I killed both birds* with a stone I picked up in a dollar bin at the last comic/collectible show I attended before the pandemic hit: JLA: Welcome to the Working Week. The 64-page one-shot was written by the voice of M.O.D.O.K. and co-showrunner Patton Oswalt, with art by Patrick Gleason.
Welcome to the Working Week hit shelves June 18, 2003 (thank you, Mike's Amazing World of Comics), while Joe Kelly was writing the main title, following the legendary run of Grant Morrison and the momentum-maintaining stretch by Mark Aid. The League was made up of the Big 7 (Superman, Batman, Wonder Woman, Flash, Aquaman, Green Lantern and Martian Manhunter) plus Plastic Man in that era, though Aquaman was out of the picture temporarily because of the events of The Obsidian Age.
Oswalt was known to me at that point as one of Doug's friends on “King of Queens,” but in that era where Hollywood was still just dipping its toe into comics, any celebrity connection raised my eyebrows.
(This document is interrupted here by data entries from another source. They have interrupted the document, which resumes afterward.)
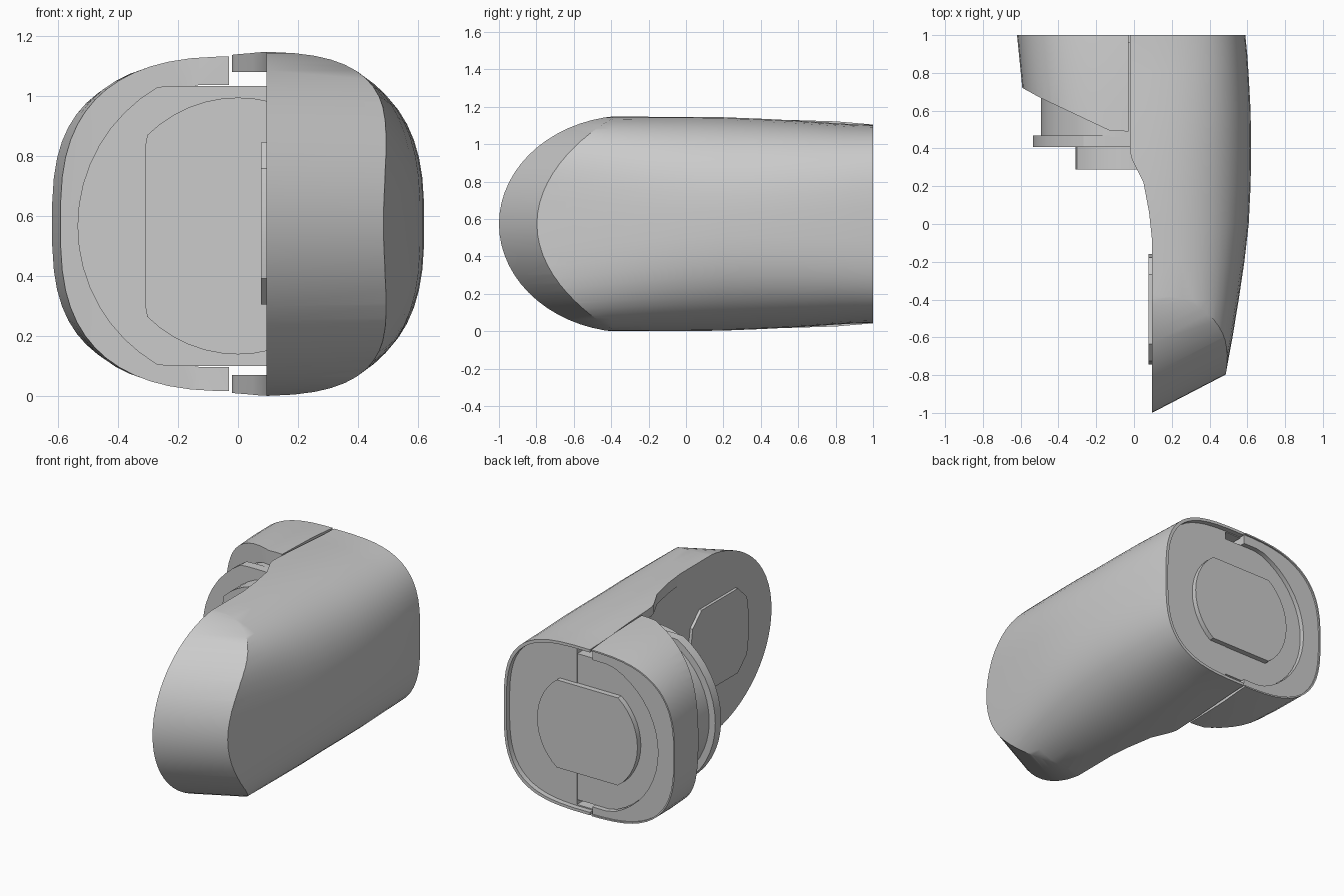
import bpy, bmesh, math

if "Cube" in bpy.data.objects:
    bpy.data.objects.remove(bpy.data.objects["Cube"])

CZ = 0.574  # height of the body axis


def loft(name, rings):
    """Closed solid through a list of equal-length rings of 3D points."""
    bm = bmesh.new()
    vs = [[bm.verts.new(p) for p in r] for r in rings]
    n = len(vs[0])
    for a, b in zip(vs, vs[1:]):
        for i in range(n):
            j = (i + 1) % n
            bm.faces.new((a[i], a[j], b[j], b[i]))
    bm.faces.new(vs[0])
    bm.faces.new(vs[-1][::-1])
    bmesh.ops.recalc_face_normals(bm, faces=bm.faces)
    me = bpy.data.meshes.new(name)
    bm.to_mesh(me)
    bm.free()
    ob = bpy.data.objects.new(name, me)
    bpy.context.collection.objects.link(ob)
    return ob


def oval(y, w, h, n=2.7, count=56):
    """Superellipse section in the xz plane."""
    pts = []
    for i in range(count):
        t = 2 * math.pi * (i + 0.5) / count
        c, s = math.cos(t), math.sin(t)
        pts.append((w * math.copysign(abs(c) ** (2 / n), c), y,
                    CZ + h * math.copysign(abs(s) ** (2 / n), s)))
    return pts


def clipped_disc(name, y0, y1, r, cx, cz, z=0.567):
    """Round plate along y with flats cut at +-cx and +-cz."""
    pts = []
    for i in range(48):
        t = 2 * math.pi * i / 48
        pts.append((max(-cx, min(cx, r * math.cos(t))),
                    z + max(-cz, min(cz, r * math.sin(t)))))
    return loft(name, [[(x, y, q) for x, q in pts] for y in (y0, y1)])


def footprint(pts):
    """Plan outline extruded through the full height."""
    return loft("cutter", [[(x, y, z) for x, y in pts] for z in (-0.2, 1.4)])


def box(x0, x1, y0, y1, z0, z1):
    return loft("cutter", [[(x0, y0, z), (x1, y0, z), (x1, y1, z), (x0, y1, z)]
                           for z in (z0, z1)])


def cut(ob, tool, op):
    tool.hide_render = True
    m = ob.modifiers.new("cut", 'BOOLEAN')
    m.operation, m.object, m.solver = op, tool, 'EXACT'
    bpy.context.view_layer.objects.active = ob
    bpy.ops.object.modifier_apply(modifier=m.name)
    bpy.data.objects.remove(tool)


# Main shell: lofted sections, half width, half height and squareness along y
stations = [(-1.1, .41, .574, 4), (-.8, .485, .574, 4), (-.6, .522, .574, 3.7),
            (-.4, .555, .574, 3.3), (-.2, .585, .574, 3), (0, .608, .574, 2.8),
            (.2, .618, .571, 2.7), (.4, .621, .563, 2.75), (.6, .618, .553, 2.85),
            (.8, .607, .539, 3), (.9, .6, .533, 3.1), (1, .59, .53, 3.2)]
shell = loft("main_shell", [oval(*s) for s in stations])
cut(shell, footprint([(.095, -1.2), (.8, -1.2), (.8, 1.2), (-.02, 1.2), (-.02, .38),
                      (-.01, .34), (.05, .22), (.08, .06), (.095, -.08)]), 'INTERSECT')

# Rounded, slanted nose: elliptical side profile sheared along x
side = [(-.3 - .7 * math.cos(t), .58 * math.sin(t))
        for t in (math.pi * (i / 32 - .5) for i in range(33))]
side += [(1.3, .62), (1.3, -.62)]
nose = loft("cutter", [[(x, y + (x - .095) * .52 if y < 1 else y, CZ + z) for y, z in side]
                       for x in (-.2, .8)])
cut(shell, nose, 'INTERSECT')

# Thin lips above and below the plug, and the recessed end
cut(shell, box(-.2, .095, -.2, 1.2, .07, 1.08), 'DIFFERENCE')
cut(shell, loft("cutter", [oval(.966, .572, .512, 3.2), oval(1.1, .572, .512, 3.2)]),
    'DIFFERENCE')

# Side cap at the back with slanted front
cap = loft("side_cap", [oval(.4, .565, .56, 2.8), oval(.6, .58, .555, 2.8),
                        oval(.8, .6, .549, 2.85), oval(1, .62, .532, 2.9)])
cut(cap, footprint([(-.03, .49), (-.13, .495), (-.49, .665), (-.59, .72), (-.75, .79),
                    (-.75, 1.2), (-.03, 1.2)]), 'INTERSECT')
cut(cap, loft("cutter", [oval(.99, .611, .523, 2.9), oval(1.1, .611, .523, 2.9)]),
    'DIFFERENCE')
cut(cap, clipped_disc("cutter", .3, 1.2, .495, .495, .47), 'DIFFERENCE')

# Plug tiers, end pad
parts = [shell, cap,
         clipped_disc("plug_neck", .46, .963, .492, .492, .467),
         clipped_disc("plug_flange", .408, .468, .535, .535, .467),
         clipped_disc("plug_tip", .288, .41, .428, .31, .428),
         clipped_disc("end_pad", .93, .998, .355, .355, .28)]

# Pad on the inner face of the shell
pad = []
for i in range(16):
    t = 2 * math.pi * (i + .5) / 16
    pad.append((-.452 + max(-.293, min(.293, .33 * math.cos(t))),
                .575 + max(-.27, min(.27, .33 * math.sin(t)))))
parts.append(loft("inner_pad", [[(x, y, z) for y, z in pad] for x in (.077, .12)]))

bpy.ops.object.select_all(action='DESELECT')
for ob in parts:
    ob.select_set(True)
bpy.context.view_layer.objects.active = shell
bpy.ops.object.shade_smooth_by_angle(angle=math.radians(30))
I remember reading about Oswalt's story but never got around to getting it until 17 years later.
The story follows Marlus Randone, a freelance journalist from Portland who self-publishes a superhero-centric magazine called “Save Us.” He gets the chance to produce a first-person account when the JLA teleports him and a host of bystanders aboard its Watchtower when aliens attack the city.
The others are sent back once the threat is over, but Randone stows away on the Watchtower. With his disposable camera and notepad (remember, this is just after the turn of the century; no smartphone-asssisted blog for this would-be ace reporter), he sets about documenting the activities of the League.
The premise is not unique, but Oswalt does a great job imagining what happens between the panels of comics. If you're troubled, like I was, that this normal guy can sneak around undetected while Superman, Batman and Martian Manhunter go about monitoring and saving the world, don't worry; Oswalt thought of that too.
A few concepts I haven't seen in other stories include Wonder Woman offering villains reduced prison time to help her train, Batman negotiating the Weather Wizard out of another attack on the Flash and Plastic Man throwing a kegger on the Watchtower (although it included a really uncomfortable sequence where Plas captures an infiltrating Poison Ivy).
The focus is on Randone and the other side of the action he's witnessing, but not far below the surface another story is brewing, a threat to the word and the entire dimension. Oswalt's writing suggests this is a landmark occurrence, but from Randone's point of view, it's just another day at the office for the League. That's not really a disconnect though, as universe-endangering threats are so common in comic book universes that this IS just what the heroes do.
This is a story about the little things, and Oswalt captures them well, from Batman testing how long he can survive in a vacuum (27 seconds, a scene reminiscent of his quick answer to the question of how long he can hold his breath in JLA #4) to some resentment from the younger Flash and Green Lantern over Bats' skepticism about them.
“JLA: Welcome to the Working Week” is an interesting story that provides much more than just a bit of curiosity over its Hollywood connection.
* - No birds were harmed in the creation of this post.